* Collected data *
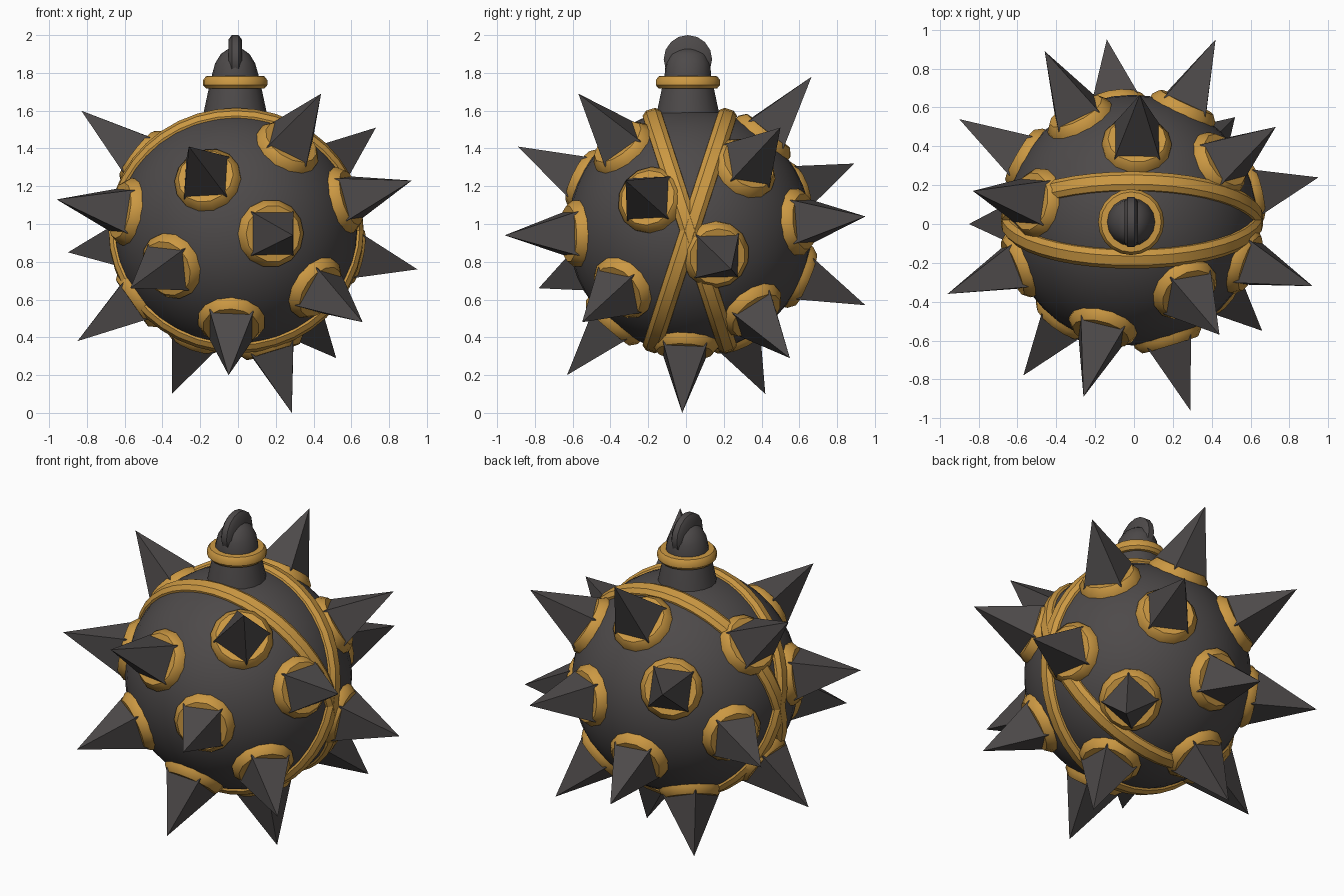
import bpy, bmesh, math
from mathutils import Vector, Matrix

if "Cube" in bpy.data.objects:
    bpy.data.objects.remove(bpy.data.objects["Cube"])

C = Vector((-0.01, 0.02, 0.965))   # ball centre
R = 0.645                          # ball radius


def material(name, rgb):
    m = bpy.data.materials.new(name)
    m.diffuse_color = (*rgb, 1)
    m.use_nodes = True
    m.node_tree.nodes["Principled BSDF"].inputs["Base Color"].default_value = m.diffuse_color
    return m


IRON = material("dark iron", (0.075, 0.068, 0.068))
GOLD = material("gold", (0.60, 0.315, 0.055))


def finish(bm, name, mat, matrix, angle=None):
    bmesh.ops.recalc_face_normals(bm, faces=bm.faces)
    me = bpy.data.meshes.new(name)
    bm.to_mesh(me)
    bm.free()
    me.materials.append(mat)
    ob = bpy.data.objects.new(name, me)
    bpy.context.collection.objects.link(ob)
    ob.matrix_world = matrix
    if angle:
        bpy.ops.object.select_all(action='DESELECT')
        bpy.context.view_layer.objects.active = ob
        ob.select_set(True)
        bpy.ops.object.shade_smooth_by_angle(angle=math.radians(angle))
    return ob


def lathe(name, profile, n, mat, matrix, angle=None, closed=False, turn=0.0, squash=None):
    """Revolve (radius, height) points around local z."""
    bm = bmesh.new()
    rings = []
    for k, (r, h) in enumerate(profile):
        s = squash[k] if squash else 1
        if r == 0:
            rings.append([bm.verts.new((0, 0, h))] * n)
        else:
            rings.append([bm.verts.new((s * r * math.cos(turn + 2 * math.pi * i / n),
                                        r * math.sin(turn + 2 * math.pi * i / n), h)) for i in range(n)])
    pairs = list(zip(rings, rings[1:]))
    if closed:
        pairs.append((rings[-1], rings[0]))
    for a, b in pairs:
        for i in range(n):
            j = (i + 1) % n
            vs = list(dict.fromkeys((a[i], a[j], b[j], b[i])))
            if len(vs) > 2:
                bm.faces.new(vs)
    return finish(bm, name, mat, matrix, angle)


# Ball body
bm = bmesh.new()
bmesh.ops.create_uvsphere(bm, u_segments=40, v_segments=24, radius=R)
finish(bm, "ball_body", IRON, Matrix.Translation(C), 60)

# Two tilted gold bands that cross at the sides
band = [(0.60, -0.055), (0.655, -0.05), (0.675, -0.025), (0.675, 0.025), (0.655, 0.05), (0.60, 0.055)]
for name, tilt in (("band_a", 72), ("band_b", 108)):
    lathe(name, band, 40, GOLD, Matrix.Translation(C) @ Matrix.Rotation(math.radians(tilt), 4, 'X'), 35, closed=True)

# Spikes: tip positions, each with a gold collar
TIPS = [(.285, -.02, .0), (-.35, .42, .10), (-.05, -.63, .20), (.52, .55, .29), (.66, -.55, .48),
        (.95, .24, .76), (.92, -.32, 1.23), (.73, .50, 1.51), (.44, -.57, 1.69), (-.83, .17, 1.60),
        (-.96, -.36, 1.13), (-.90, .54, .85), (-.85, .0, .38), (-.57, -.78, .66), (.29, -.96, .94),
        (-.26, -.89, 1.41), (.03, .665, 1.78), (-.46, .89, 1.32), (-.14, .95, .57), (.42, .95, 1.04)]
for i, tip in enumerate(TIPS):
    d = Vector(tip) - C
    length = d.length
    # square base follows the nearest world axis
    k = max(range(3), key=lambda a: abs(d[a]))
    axis = Vector((0, 0, 0))
    axis[k] = math.copysign(1, d[k])
    rot = axis.rotation_difference(d) @ Vector((0, 0, 1)).rotation_difference(axis)
    mw = Matrix.Translation(C) @ rot.to_matrix().to_4x4()
    lathe(f"spike_{i + 1}", [(0, .56), (.172, .56), (.165, .655), (0, length)], 4, IRON, mw, turn=math.pi / 4)
    lathe(f"spike_collar_{i + 1}", [(0, .56), (.178, .56), (.180, .635), (.150, .672), (0, .672)], 14,
          GOLD, mw, 40)

# Neck, gold neck ring and flattened loop-shaped cap
top = Matrix.Translation((-0.015, 0.01, 0))
lathe("neck", [(0, 1.45), (.18, 1.50), (.165, 1.60), (.135, 1.74), (0, 1.74)], 18, IRON, top, 40)
lathe("neck_ring", [(.12, 1.715), (.155, 1.718), (.17, 1.735), (.17, 1.762), (.155, 1.782), (.11, 1.785)], 20,
      GOLD, top, 40, closed=True)
lathe("cap", [(0, 1.72), (.125, 1.74), (.123, 1.79), (.118, 1.85), (.095, 1.90), (.05, 1.925), (0, 1.93)], 16,
      IRON, top, 50, squash=[1, 1, 1, .9, .8, .8, 1])
lathe("cap_loop", [(0, -.035), (.105, -.035), (.128, -.018), (.128, .018), (.105, .035), (0, .035)], 16, IRON,
      Matrix.Translation((-0.015, 0.01, 1.872)) @ Matrix.Rotation(math.pi / 2, 4, 'Y'), 50)
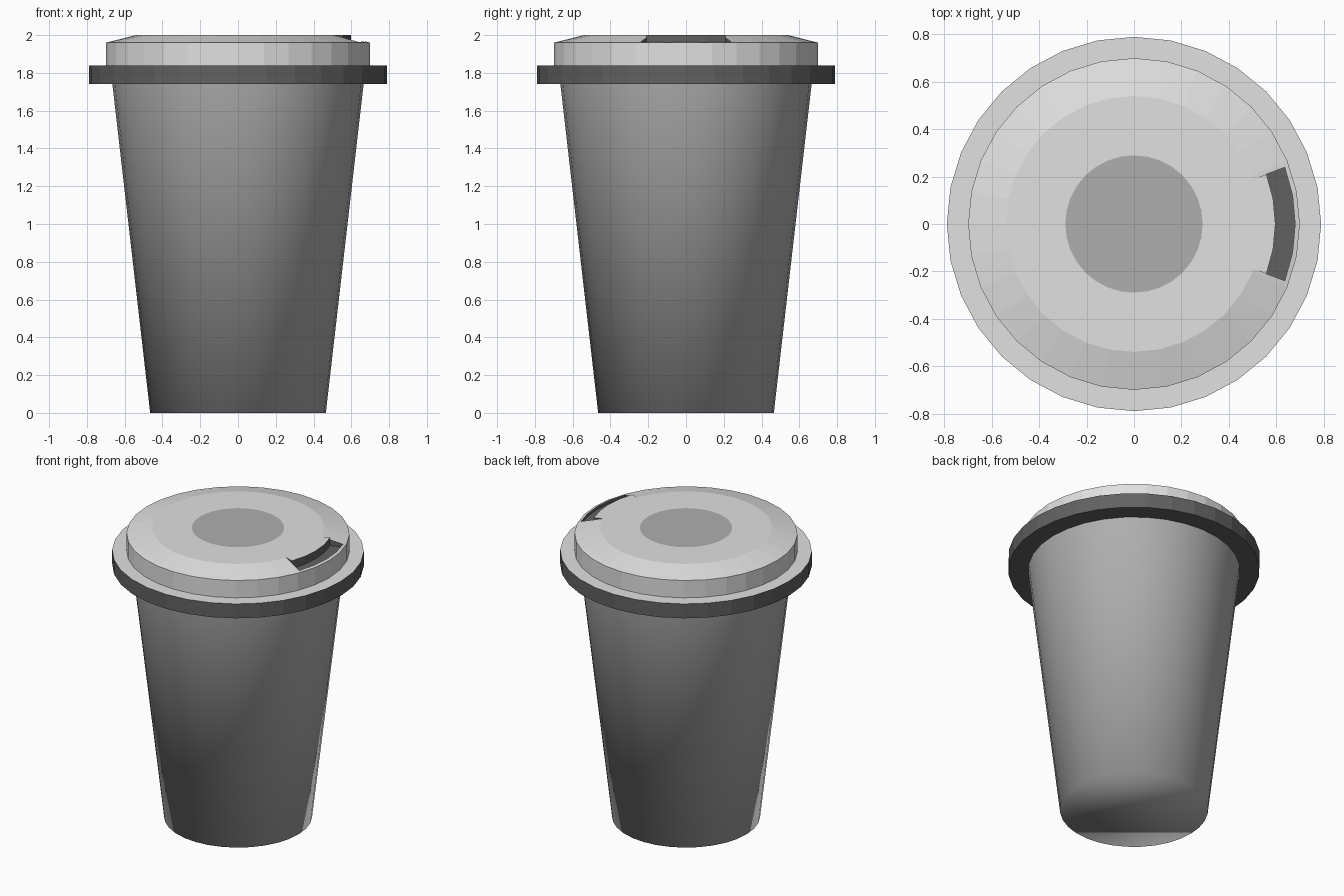
import bpy
import bmesh
from math import cos, sin, radians, tau

default = bpy.data.objects.get("Cube")
if default:
    bpy.data.objects.remove(default, do_unlink=True)

SIDES = 32


def material(name, value):
    mat = bpy.data.materials.new(name)
    mat.use_nodes = True
    colour = (value, value, value, 1)
    mat.diffuse_color = colour
    mat.node_tree.nodes["Principled BSDF"].inputs["Base Color"].default_value = colour
    return mat


MATS = [material("light grey", 0.75), material("mid grey", 0.43), material("dark grey", 0.12)]
LIGHT, MID, DARK = range(3)


def sweep(name, profile, rule, arc=None, steps=SIDES):
    """Turn a (radius, z) profile about z: a full lathe, or a closed sector of +-arc degrees."""
    bm = bmesh.new()
    rings = []
    for i in range(steps + 1 if arc else steps):
        a = radians(arc) * (2 * i / steps - 1) if arc else tau * i / steps
        rings.append([bm.verts.new((r * cos(a), r * sin(a), z)) for r, z in profile])
    count = len(profile)
    for i in range(steps):
        a, b = rings[i], rings[(i + 1) % len(rings)]
        for j in range(count if arc else count - 1):
            k = (j + 1) % count
            bm.faces.new((a[j], b[j], b[k], a[k]))
    if arc:
        bm.faces.new(rings[0])
        bm.faces.new(rings[-1])
    bmesh.ops.remove_doubles(bm, verts=bm.verts[:], dist=0.0001)
    # Any open end low on the lathe becomes one flat base
    low = min(v.co.z for v in bm.verts)
    rim = [e for e in bm.edges if e.is_boundary and all(abs(v.co.z - low) < 0.001 for v in e.verts)]
    if rim:
        bmesh.ops.contextual_create(bm, geom=rim)
    bmesh.ops.recalc_face_normals(bm, faces=bm.faces[:])
    bm.normal_update()
    for f in bm.faces:
        f.material_index = rule(f)
    mesh = bpy.data.meshes.new(name)
    bm.to_mesh(mesh)
    bm.free()
    for mat in MATS:
        mesh.materials.append(mat)
    obj = bpy.data.objects.new(name, mesh)
    bpy.context.collection.objects.link(obj)
    return obj


# Tapered cup wall with a base, softly shaded all over
cup = sweep("cup_body", [(0.465, 0), (0.665, 1.74)], lambda f: MID)
cup.data.shade_smooth()

# Wide dark flange with a light upper side
sweep("lid_flange", [(0, 1.74), (0.79, 1.74), (0.79, 1.84), (0, 1.84)],
      lambda f: LIGHT if f.normal.z > 0.5 else DARK)


# Lid with a sloped shoulder and a darker disc in the middle
def lid_rule(f):
    centre = f.calc_center_median()
    return MID if centre.z > 1.99 and centre.xy.length < 0.28 else LIGHT


lid = sweep("lid", [(0, 1.84), (0.7, 1.84), (0.7, 1.96), (0.54, 2), (0.29, 2), (0, 2)], lid_rule)

# Drinking slot sunk into the shoulder
cutter = sweep("slot_cutter", [(0.597, 1.945), (0.68, 1.945), (0.68, 2.1), (0.597, 2.1)],
               lambda f: DARK, arc=20.6, steps=4)
cutter.hide_render = True
boolean = lid.modifiers.new("slot", "BOOLEAN")
boolean.operation = "DIFFERENCE"
boolean.solver = "EXACT"
boolean.object = cutter
bpy.context.view_layer.objects.active = lid
bpy.ops.object.modifier_apply(modifier=boolean.name)
bpy.data.objects.remove(cutter, do_unlink=True)

# Small level lip behind the slot
sweep("slot_lip", [(0.535, 2), (0.597, 2), (0.597, 1.98)],
      lambda f: LIGHT if f.normal.z > 0.5 else DARK, arc=20.6, steps=4)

* Required work *
The reply should consist solely of the lines above from the one that has "rings.append([bm.verts.new((r * cos(a), r" through the one that has "bm.faces.new(rings[0])", reproduced exactly.

* Output for this exercise *
        rings.append([bm.verts.new((r * cos(a), r * sin(a), z)) for r, z in profile])
    count = len(profile)
    for i in range(steps):
        a, b = rings[i], rings[(i + 1) % len(rings)]
        for j in range(count if arc else count - 1):
            k = (j + 1) % count
            bm.faces.new((a[j], b[j], b[k], a[k]))
    if arc:
        bm.faces.new(rings[0])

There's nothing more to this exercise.